* _Task description_: Going down the data below, set down exactly the line with "obj = bpy.data.objects.new(name, mesh)" and each line after it through the line with "(.07, .82), (.04, .89), 0)"; no other lines.

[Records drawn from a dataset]
>>>>
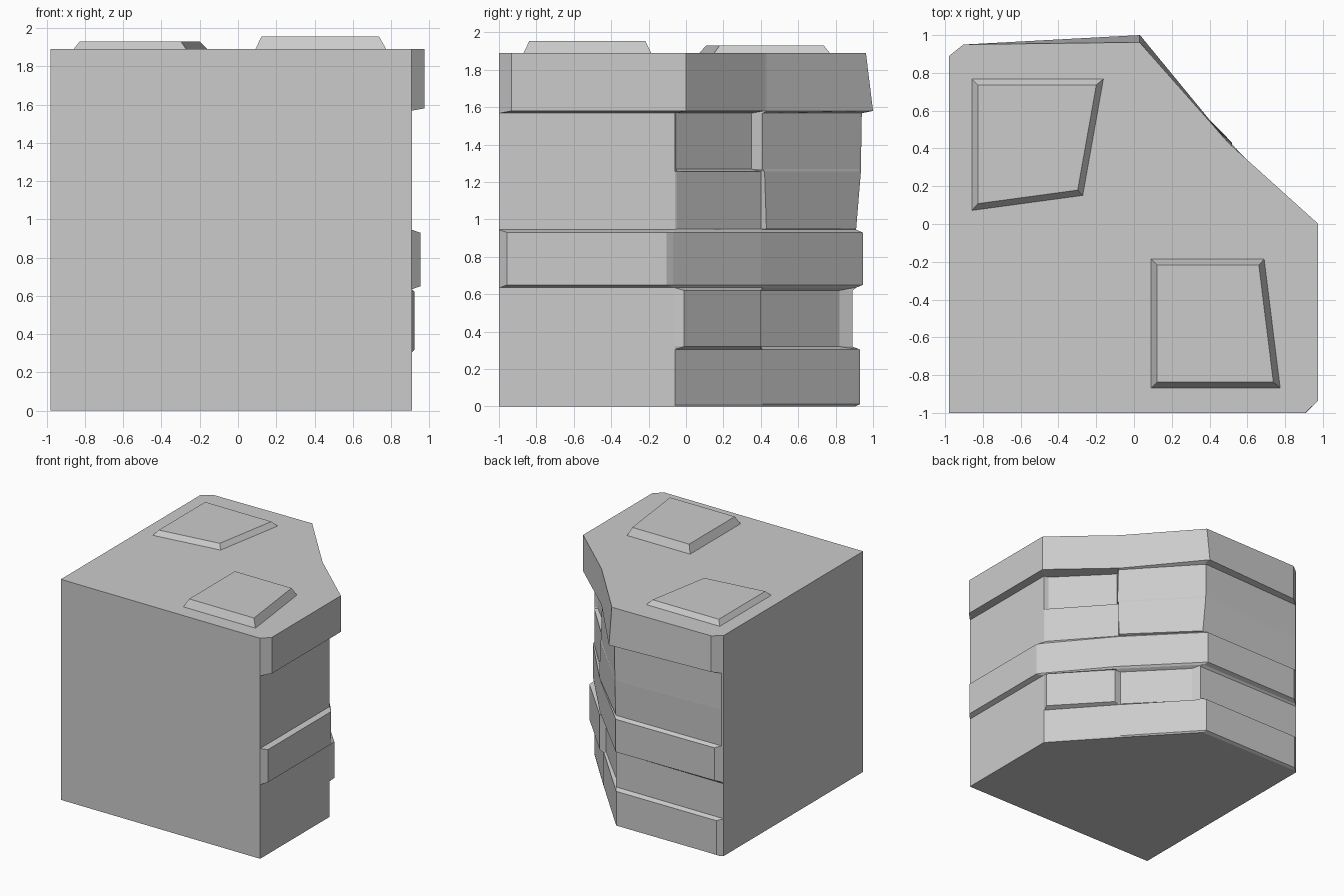
import bpy, bmesh
from mathutils import Vector

if "Cube" in bpy.data.objects:
    bpy.data.objects.remove(bpy.data.objects["Cube"])


def make_object(name, bm):
    bmesh.ops.recalc_face_normals(bm, faces=bm.faces)
    mesh = bpy.data.meshes.new(name)
    bm.to_mesh(mesh)
    bm.free()
    obj = bpy.data.objects.new(name, mesh)
    bpy.context.collection.objects.link(obj)
    return obj


def loft(name, levels):
    """Skin equal-length outlines given as (z, points) and cap both ends."""
    bm = bmesh.new()
    rings = [[bm.verts.new((x, y, z)) for x, y in pts] for z, pts in levels]
    n = len(rings[0])
    bm.faces.new(rings[0])
    bm.faces.new(rings[-1])
    for lo, hi in zip(rings, rings[1:]):
        for i in range(n):
            j = (i + 1) % n
            bm.faces.new((lo[i], lo[j], hi[j], hi[i]))
    bmesh.ops.remove_doubles(bm, verts=bm.verts, dist=0.0005)
    return make_object(name, bm)


def outline(r, d, d2, e, f, g2, g, back):
    """Plan of one course: r pushes out the right face, back the rear face."""
    return [(-.98, -1), (.908, -1), (.91 + r, -.999 + r),
            (.91 + r, d), d2, e, f, g2, g,
            (-.979 + back * 1.25, .89 + back), (-.98, .889)]


# Plans of the five masonry courses, bottom to top
base_in = outline(0, -.06, (.90, -.05), (.49, .40), (.48, .41),
                  (.03, .89), (.02, .90), .015)
base = outline(0, -.06, (.905, -.055), (.50, .40), (.49, .41),
               (.02, .92), (.01, .93), .035)
split = outline(0, -.06, (.923, -.01), (.54, .40), (.48, .40),
                (.07, .82), (.04, .89), 0)
belt_in = outline(0, -.065, (.91, -.06), (.51, .41), (.50, .42),
                  (.03, .90), (.02, .91), .01)
belt = outline(.043, -.105, (.93, -.07), (.53, .41), (.52, .42),
               (.015, .935), (.005, .945), .045)
step_lo = outline(0, -.06, (.905, -.05), (.50, .40), (.52, .43),
                  (.04, .90), (.03, .91), .01)
step_hi = outline(0, -.06, (.905, -.05), (.50, .40), (.52, .42),
                  (.03, .925), (.02, .935), .01)
niche_lo = outline(0, -.06, (.87, -.05), (.475, .35), (.52, .41),
                   (.03, .925), (.02, .935), .01)
niche_hi = outline(0, -.06, (.87, -.05), (.475, .35), (.51, .41),
                   (.03, .93), (.02, .94), .01)
cap_lo = outline(.065, 0, (.965, .01), (.51, .42), (.50, .43),
                 (.04, .99), (.03, 1.0), .06)
cap_hi = outline(.065, 0, (.965, .01), (.51, .42), (.50, .43),
                 (.04, .95), (.03, .962), .06)

# Corner block body
loft("corner_stone_block", [
    (0, base_in), (.012, base), (.305, base),
    (.32, split), (.62, split),
    (.635, belt_in), (.65, belt), (.93, belt), (.945, belt_in),
    (.95, step_lo), (1.255, step_hi),
    (1.27, niche_lo), (1.568, niche_hi),
    (1.58, cap_lo), (1.89, cap_hi)])


def slab(name, corners, z0, z1, inset):
    """Raised paving stone with sloped edges."""
    pts = [Vector(c) for c in corners]
    top = []
    for i, p in enumerate(pts):
        a = (p - pts[i - 1]).normalized()
        b = (pts[(i + 1) % len(pts)] - p).normalized()
        na, nb = Vector((-a.y, a.x)), Vector((-b.y, b.x))
        top.append(p + (na + nb) * inset / (1 + na.dot(nb)))
    loft(name, [(z0, pts), (z1, top)])


# Two paving stones on top
slab("paving_stone_back",
     [(-.86, .07), (-.27, .15), (-.16, .77), (-.86, .77)], 1.888, 1.93, .033)
slab("paving_stone_front",
     [(.09, -.87), (.775, -.87), (.69, -.185), (.09, -.185)], 1.888, 1.955, .033)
<<<<
* _Worked solution_:
    obj = bpy.data.objects.new(name, mesh)
    bpy.context.collection.objects.link(obj)
    return obj


def loft(name, levels):
    """Skin equal-length outlines given as (z, points) and cap both ends."""
    bm = bmesh.new()
    rings = [[bm.verts.new((x, y, z)) for x, y in pts] for z, pts in levels]
    n = len(rings[0])
    bm.faces.new(rings[0])
    bm.faces.new(rings[-1])
    for lo, hi in zip(rings, rings[1:]):
        for i in range(n):
            j = (i + 1) % n
            bm.faces.new((lo[i], lo[j], hi[j], hi[i]))
    bmesh.ops.remove_doubles(bm, verts=bm.verts, dist=0.0005)
    return make_object(name, bm)


def outline(r, d, d2, e, f, g2, g, back):
    """Plan of one course: r pushes out the right face, back the rear face."""
    return [(-.98, -1), (.908, -1), (.91 + r, -.999 + r),
            (.91 + r, d), d2, e, f, g2, g,
            (-.979 + back * 1.25, .89 + back), (-.98, .889)]


# Plans of the five masonry courses, bottom to top
base_in = outline(0, -.06, (.90, -.05), (.49, .40), (.48, .41),
                  (.03, .89), (.02, .90), .015)
base = outline(0, -.06, (.905, -.055), (.50, .40), (.49, .41),
               (.02, .92), (.01, .93), .035)
split = outline(0, -.06, (.923, -.01), (.54, .40), (.48, .40),
                (.07, .82), (.04, .89), 0)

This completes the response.